Instructions for the task: For the word "darkMetal", find each line in the entries where it occurs and copy that line.

Dataset extract:
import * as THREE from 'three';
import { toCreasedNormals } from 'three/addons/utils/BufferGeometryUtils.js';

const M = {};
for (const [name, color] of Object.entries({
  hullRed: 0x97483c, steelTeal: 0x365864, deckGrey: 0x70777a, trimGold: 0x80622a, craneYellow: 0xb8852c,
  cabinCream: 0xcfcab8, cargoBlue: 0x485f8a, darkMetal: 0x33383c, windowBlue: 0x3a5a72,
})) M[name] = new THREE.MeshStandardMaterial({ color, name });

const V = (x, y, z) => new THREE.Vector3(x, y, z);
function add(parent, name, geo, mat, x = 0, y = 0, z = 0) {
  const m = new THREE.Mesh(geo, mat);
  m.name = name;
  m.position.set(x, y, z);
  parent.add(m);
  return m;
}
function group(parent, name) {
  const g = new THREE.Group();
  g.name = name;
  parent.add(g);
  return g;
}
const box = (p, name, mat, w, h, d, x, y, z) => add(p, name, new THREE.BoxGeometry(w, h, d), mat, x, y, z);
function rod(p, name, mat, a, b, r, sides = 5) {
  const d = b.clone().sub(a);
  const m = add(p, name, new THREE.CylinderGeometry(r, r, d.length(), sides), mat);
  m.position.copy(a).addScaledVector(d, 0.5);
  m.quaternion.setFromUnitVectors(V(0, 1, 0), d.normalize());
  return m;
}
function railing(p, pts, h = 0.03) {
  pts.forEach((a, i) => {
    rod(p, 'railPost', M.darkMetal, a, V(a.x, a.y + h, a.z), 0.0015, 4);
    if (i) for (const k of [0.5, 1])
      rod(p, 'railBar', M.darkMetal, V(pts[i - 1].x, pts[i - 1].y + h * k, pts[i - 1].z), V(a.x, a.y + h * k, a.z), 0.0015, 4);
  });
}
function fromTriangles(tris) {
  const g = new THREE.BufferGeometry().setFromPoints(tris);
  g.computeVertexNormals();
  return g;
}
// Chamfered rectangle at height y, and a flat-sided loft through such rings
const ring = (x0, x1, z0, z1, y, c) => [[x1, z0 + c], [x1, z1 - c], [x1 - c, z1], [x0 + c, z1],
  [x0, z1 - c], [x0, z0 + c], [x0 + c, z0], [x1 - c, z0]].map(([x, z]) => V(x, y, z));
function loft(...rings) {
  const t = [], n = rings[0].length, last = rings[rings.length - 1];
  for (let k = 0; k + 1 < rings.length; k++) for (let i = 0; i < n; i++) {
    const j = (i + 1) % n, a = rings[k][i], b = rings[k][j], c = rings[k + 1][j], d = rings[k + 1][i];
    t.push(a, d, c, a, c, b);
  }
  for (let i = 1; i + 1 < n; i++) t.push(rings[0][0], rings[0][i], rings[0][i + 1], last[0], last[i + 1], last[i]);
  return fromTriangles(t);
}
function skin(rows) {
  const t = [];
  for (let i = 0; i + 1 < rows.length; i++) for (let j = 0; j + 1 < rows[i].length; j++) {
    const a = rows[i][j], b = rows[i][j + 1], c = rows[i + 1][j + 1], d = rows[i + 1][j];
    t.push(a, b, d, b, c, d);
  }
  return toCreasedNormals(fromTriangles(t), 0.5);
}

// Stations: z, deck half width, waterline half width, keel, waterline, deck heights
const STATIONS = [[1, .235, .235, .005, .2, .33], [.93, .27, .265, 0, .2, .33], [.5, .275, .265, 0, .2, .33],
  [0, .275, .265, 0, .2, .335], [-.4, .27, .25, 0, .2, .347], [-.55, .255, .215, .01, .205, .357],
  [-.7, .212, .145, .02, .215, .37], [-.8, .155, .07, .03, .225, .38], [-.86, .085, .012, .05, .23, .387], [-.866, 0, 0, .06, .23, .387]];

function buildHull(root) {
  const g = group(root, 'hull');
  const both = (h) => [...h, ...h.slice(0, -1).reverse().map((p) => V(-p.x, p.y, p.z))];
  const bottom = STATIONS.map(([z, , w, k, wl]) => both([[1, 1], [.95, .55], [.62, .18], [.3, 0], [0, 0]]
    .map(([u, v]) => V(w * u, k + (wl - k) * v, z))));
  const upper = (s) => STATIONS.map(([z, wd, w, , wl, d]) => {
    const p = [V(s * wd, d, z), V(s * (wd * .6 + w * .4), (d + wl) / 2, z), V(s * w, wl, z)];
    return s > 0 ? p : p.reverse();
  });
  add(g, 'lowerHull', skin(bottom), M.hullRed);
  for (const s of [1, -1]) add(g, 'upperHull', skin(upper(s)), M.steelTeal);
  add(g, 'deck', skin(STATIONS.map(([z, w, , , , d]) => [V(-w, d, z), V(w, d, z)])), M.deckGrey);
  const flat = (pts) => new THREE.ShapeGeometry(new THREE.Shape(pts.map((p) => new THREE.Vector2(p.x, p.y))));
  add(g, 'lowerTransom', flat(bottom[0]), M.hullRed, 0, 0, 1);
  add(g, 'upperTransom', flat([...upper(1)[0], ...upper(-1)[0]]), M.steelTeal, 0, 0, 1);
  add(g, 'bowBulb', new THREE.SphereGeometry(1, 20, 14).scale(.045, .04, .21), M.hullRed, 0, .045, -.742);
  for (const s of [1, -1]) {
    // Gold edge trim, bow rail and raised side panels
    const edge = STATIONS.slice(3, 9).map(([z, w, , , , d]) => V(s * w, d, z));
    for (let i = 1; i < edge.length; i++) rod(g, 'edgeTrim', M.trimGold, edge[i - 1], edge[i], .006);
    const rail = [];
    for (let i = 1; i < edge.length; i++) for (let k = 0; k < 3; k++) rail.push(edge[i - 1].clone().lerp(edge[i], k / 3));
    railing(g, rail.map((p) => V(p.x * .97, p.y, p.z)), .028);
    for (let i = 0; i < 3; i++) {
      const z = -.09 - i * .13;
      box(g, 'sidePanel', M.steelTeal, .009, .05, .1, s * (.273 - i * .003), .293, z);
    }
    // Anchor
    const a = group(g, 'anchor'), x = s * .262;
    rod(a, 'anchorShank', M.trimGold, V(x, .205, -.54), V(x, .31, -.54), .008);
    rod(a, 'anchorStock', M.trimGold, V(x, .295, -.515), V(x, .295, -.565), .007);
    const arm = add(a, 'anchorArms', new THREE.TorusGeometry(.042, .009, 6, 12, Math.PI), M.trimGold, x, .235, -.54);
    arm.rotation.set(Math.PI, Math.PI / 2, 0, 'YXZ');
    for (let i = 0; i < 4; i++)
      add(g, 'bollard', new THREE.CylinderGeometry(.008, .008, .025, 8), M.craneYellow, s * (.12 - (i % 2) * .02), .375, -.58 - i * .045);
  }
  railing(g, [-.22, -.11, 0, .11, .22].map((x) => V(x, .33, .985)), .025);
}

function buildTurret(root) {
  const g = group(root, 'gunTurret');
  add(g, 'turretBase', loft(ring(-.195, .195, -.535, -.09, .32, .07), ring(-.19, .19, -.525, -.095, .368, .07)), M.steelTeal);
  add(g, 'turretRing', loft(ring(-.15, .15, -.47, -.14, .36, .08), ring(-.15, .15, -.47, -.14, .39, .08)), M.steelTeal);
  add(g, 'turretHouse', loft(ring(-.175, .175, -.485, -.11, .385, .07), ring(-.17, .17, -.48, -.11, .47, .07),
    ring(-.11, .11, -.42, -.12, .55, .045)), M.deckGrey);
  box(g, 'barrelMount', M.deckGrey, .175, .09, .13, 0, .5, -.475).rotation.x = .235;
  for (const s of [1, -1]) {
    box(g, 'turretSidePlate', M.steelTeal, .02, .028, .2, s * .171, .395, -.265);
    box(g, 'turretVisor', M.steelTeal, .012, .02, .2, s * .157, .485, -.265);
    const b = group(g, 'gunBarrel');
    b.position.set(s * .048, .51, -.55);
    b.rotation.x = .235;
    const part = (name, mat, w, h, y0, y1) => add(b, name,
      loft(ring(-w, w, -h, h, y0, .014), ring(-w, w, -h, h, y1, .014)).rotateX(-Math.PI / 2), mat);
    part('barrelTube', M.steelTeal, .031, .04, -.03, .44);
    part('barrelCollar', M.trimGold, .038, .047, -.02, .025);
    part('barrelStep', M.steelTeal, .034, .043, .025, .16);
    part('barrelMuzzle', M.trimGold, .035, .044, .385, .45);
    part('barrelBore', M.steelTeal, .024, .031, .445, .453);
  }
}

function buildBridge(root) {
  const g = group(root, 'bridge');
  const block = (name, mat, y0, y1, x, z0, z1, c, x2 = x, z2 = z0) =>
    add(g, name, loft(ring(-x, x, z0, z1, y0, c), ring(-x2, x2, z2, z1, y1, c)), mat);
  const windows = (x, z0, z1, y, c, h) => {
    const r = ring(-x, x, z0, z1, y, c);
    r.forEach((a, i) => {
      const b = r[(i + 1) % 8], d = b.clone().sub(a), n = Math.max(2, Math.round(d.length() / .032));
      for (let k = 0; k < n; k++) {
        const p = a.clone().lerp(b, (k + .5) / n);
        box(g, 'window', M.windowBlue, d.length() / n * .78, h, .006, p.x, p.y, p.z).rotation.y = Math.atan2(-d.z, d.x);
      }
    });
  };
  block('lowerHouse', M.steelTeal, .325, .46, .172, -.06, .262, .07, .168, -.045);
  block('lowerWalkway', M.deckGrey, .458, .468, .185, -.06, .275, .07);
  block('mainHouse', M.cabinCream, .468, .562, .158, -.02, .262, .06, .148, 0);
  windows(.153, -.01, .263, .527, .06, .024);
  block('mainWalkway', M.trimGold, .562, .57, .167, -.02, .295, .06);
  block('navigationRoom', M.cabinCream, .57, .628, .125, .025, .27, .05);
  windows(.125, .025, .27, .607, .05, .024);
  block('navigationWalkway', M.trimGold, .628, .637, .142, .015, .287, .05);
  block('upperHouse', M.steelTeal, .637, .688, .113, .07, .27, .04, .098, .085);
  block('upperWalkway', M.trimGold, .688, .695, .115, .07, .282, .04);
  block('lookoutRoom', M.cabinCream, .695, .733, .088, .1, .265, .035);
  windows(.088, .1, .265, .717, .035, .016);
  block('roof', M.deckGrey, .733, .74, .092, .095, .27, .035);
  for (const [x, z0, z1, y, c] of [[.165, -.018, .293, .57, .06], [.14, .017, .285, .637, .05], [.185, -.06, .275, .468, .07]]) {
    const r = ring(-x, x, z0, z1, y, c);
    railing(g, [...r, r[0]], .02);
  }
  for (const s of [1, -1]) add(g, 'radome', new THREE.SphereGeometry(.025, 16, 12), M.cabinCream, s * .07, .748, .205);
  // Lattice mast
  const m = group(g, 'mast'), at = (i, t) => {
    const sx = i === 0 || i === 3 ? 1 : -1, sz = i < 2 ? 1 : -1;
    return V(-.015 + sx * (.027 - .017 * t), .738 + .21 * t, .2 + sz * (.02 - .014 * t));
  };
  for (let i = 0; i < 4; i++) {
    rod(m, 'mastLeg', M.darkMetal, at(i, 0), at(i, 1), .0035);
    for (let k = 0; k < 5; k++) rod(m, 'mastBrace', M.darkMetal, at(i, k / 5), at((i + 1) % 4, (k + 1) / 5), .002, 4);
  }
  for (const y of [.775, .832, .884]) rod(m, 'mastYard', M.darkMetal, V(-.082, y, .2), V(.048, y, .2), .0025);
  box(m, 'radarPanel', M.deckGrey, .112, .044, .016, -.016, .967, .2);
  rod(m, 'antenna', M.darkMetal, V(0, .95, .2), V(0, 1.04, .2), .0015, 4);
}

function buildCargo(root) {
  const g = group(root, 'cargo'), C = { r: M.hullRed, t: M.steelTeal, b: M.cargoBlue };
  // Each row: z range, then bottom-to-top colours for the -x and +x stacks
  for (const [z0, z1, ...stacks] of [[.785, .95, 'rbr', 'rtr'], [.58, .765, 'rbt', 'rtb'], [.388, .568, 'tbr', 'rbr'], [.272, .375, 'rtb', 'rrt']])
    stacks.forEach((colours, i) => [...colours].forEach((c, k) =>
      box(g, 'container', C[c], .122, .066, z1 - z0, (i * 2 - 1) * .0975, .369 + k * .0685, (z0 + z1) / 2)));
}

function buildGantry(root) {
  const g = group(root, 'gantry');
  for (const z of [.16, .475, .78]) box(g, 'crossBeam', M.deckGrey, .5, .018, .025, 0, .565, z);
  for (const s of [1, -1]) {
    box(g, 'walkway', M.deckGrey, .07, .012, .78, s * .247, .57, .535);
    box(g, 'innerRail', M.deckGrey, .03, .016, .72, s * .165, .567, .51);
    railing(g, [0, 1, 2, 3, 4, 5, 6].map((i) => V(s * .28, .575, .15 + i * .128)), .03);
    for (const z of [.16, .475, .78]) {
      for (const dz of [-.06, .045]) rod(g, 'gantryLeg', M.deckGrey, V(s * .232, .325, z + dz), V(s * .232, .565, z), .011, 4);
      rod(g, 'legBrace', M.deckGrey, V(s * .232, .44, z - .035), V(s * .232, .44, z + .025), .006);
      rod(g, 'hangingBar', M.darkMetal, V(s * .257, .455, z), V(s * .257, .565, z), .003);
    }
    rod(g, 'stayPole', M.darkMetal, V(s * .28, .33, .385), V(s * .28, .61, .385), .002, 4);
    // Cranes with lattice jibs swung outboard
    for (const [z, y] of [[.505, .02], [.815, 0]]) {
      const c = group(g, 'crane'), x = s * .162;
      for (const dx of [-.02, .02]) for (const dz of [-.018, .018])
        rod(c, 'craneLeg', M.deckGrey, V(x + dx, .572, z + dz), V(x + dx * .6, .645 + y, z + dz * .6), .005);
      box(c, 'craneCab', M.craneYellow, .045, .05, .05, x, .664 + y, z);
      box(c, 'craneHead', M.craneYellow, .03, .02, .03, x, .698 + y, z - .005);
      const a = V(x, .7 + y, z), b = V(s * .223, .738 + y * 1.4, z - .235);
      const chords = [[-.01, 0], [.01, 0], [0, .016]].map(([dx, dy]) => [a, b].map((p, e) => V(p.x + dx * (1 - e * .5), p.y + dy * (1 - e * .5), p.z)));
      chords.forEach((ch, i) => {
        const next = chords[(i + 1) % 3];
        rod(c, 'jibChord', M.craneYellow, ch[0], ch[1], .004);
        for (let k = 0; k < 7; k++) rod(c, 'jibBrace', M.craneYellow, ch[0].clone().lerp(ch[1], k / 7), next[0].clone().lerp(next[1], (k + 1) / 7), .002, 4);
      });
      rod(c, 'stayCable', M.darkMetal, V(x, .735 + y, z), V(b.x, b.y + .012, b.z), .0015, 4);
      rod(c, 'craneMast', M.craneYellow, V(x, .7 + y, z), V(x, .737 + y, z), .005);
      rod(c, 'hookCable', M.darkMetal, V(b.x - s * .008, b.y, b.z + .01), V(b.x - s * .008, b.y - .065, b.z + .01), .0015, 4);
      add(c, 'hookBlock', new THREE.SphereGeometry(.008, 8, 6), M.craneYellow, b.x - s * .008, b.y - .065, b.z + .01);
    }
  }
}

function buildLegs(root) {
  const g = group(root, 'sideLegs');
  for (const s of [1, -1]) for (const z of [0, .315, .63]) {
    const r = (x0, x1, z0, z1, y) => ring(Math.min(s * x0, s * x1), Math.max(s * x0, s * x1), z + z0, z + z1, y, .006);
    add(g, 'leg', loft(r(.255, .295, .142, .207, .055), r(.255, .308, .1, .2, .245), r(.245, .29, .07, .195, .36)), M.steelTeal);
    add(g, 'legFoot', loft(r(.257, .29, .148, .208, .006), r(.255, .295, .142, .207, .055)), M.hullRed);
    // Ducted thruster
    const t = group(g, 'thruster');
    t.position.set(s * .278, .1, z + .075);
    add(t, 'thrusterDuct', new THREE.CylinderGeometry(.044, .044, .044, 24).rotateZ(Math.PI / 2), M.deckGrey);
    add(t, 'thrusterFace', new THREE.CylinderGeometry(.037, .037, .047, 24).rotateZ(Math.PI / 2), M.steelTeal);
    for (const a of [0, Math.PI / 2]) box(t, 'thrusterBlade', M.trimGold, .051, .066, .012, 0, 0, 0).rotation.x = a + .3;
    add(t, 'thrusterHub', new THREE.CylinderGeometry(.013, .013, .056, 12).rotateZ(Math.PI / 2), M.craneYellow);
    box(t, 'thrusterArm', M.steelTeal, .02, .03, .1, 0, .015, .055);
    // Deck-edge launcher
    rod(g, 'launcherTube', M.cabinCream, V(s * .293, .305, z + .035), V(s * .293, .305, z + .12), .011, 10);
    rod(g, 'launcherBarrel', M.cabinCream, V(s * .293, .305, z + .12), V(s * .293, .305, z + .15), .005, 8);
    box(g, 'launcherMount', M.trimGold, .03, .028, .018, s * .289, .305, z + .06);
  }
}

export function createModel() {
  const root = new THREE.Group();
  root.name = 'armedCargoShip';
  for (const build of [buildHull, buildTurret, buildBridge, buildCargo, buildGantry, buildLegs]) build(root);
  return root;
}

Task solution:
  cabinCream: 0xcfcab8, cargoBlue: 0x485f8a, darkMetal: 0x33383c, windowBlue: 0x3a5a72,
    rod(p, 'railPost', M.darkMetal, a, V(a.x, a.y + h, a.z), 0.0015, 4);
      rod(p, 'railBar', M.darkMetal, V(pts[i - 1].x, pts[i - 1].y + h * k, pts[i - 1].z), V(a.x, a.y + h * k, a.z), 0.0015, 4);
    rod(m, 'mastLeg', M.darkMetal, at(i, 0), at(i, 1), .0035);
    for (let k = 0; k < 5; k++) rod(m, 'mastBrace', M.darkMetal, at(i, k / 5), at((i + 1) % 4, (k + 1) / 5), .002, 4);
  for (const y of [.775, .832, .884]) rod(m, 'mastYard', M.darkMetal, V(-.082, y, .2), V(.048, y, .2), .0025);
  rod(m, 'antenna', M.darkMetal, V(0, .95, .2), V(0, 1.04, .2), .0015, 4);
      rod(g, 'hangingBar', M.darkMetal, V(s * .257, .455, z), V(s * .257, .565, z), .003);
    rod(g, 'stayPole', M.darkMetal, V(s * .28, .33, .385), V(s * .28, .61, .385), .002, 4);
      rod(c, 'stayCable', M.darkMetal, V(x, .735 + y, z), V(b.x, b.y + .012, b.z), .0015, 4);
      rod(c, 'hookCable', M.darkMetal, V(b.x - s * .008, b.y, b.z + .01), V(b.x - s * .008, b.y - .065, b.z + .01), .0015, 4);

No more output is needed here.